DIRECTIONS
Report every line of the data where the string "location" appears.
INPUT MATERIAL Block Start
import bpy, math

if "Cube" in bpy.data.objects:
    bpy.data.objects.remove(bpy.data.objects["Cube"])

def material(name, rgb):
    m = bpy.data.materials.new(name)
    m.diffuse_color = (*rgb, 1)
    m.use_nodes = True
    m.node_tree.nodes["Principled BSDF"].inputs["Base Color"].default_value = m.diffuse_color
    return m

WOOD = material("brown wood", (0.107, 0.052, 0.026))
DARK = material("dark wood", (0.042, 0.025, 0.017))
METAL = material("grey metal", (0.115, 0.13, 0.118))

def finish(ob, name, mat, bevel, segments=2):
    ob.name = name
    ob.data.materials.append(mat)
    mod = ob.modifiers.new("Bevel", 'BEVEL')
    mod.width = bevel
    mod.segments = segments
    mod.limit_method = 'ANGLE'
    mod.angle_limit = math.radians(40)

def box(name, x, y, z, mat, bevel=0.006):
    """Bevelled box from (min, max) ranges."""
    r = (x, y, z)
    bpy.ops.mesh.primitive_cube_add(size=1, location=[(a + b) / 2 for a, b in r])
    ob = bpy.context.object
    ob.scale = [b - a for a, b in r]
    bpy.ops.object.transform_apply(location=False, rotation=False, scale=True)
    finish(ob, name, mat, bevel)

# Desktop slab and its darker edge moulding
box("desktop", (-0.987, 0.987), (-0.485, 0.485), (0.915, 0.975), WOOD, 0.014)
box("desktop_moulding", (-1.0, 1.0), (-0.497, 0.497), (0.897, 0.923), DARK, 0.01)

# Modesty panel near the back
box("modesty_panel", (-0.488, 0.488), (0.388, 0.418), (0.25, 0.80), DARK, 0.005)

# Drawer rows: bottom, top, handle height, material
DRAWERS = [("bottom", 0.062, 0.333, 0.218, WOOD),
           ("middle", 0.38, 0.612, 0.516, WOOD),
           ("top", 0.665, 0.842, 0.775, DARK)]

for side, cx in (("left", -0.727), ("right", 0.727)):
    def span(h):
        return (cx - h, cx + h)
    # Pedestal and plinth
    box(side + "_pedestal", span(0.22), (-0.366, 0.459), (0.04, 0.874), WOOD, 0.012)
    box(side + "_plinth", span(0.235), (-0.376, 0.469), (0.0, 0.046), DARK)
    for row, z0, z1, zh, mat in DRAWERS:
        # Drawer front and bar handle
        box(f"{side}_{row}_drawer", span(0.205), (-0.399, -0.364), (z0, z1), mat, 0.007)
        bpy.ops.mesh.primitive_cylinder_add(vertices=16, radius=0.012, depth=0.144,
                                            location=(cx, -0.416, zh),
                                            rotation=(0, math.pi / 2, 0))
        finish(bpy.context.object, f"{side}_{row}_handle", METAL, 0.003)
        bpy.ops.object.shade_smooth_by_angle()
INPUT MATERIAL Block End
EXPECTED ANSWER
    bpy.ops.mesh.primitive_cube_add(size=1, location=[(a + b) / 2 for a, b in r])
    bpy.ops.object.transform_apply(location=False, rotation=False, scale=True)
                                            location=(cx, -0.416, zh),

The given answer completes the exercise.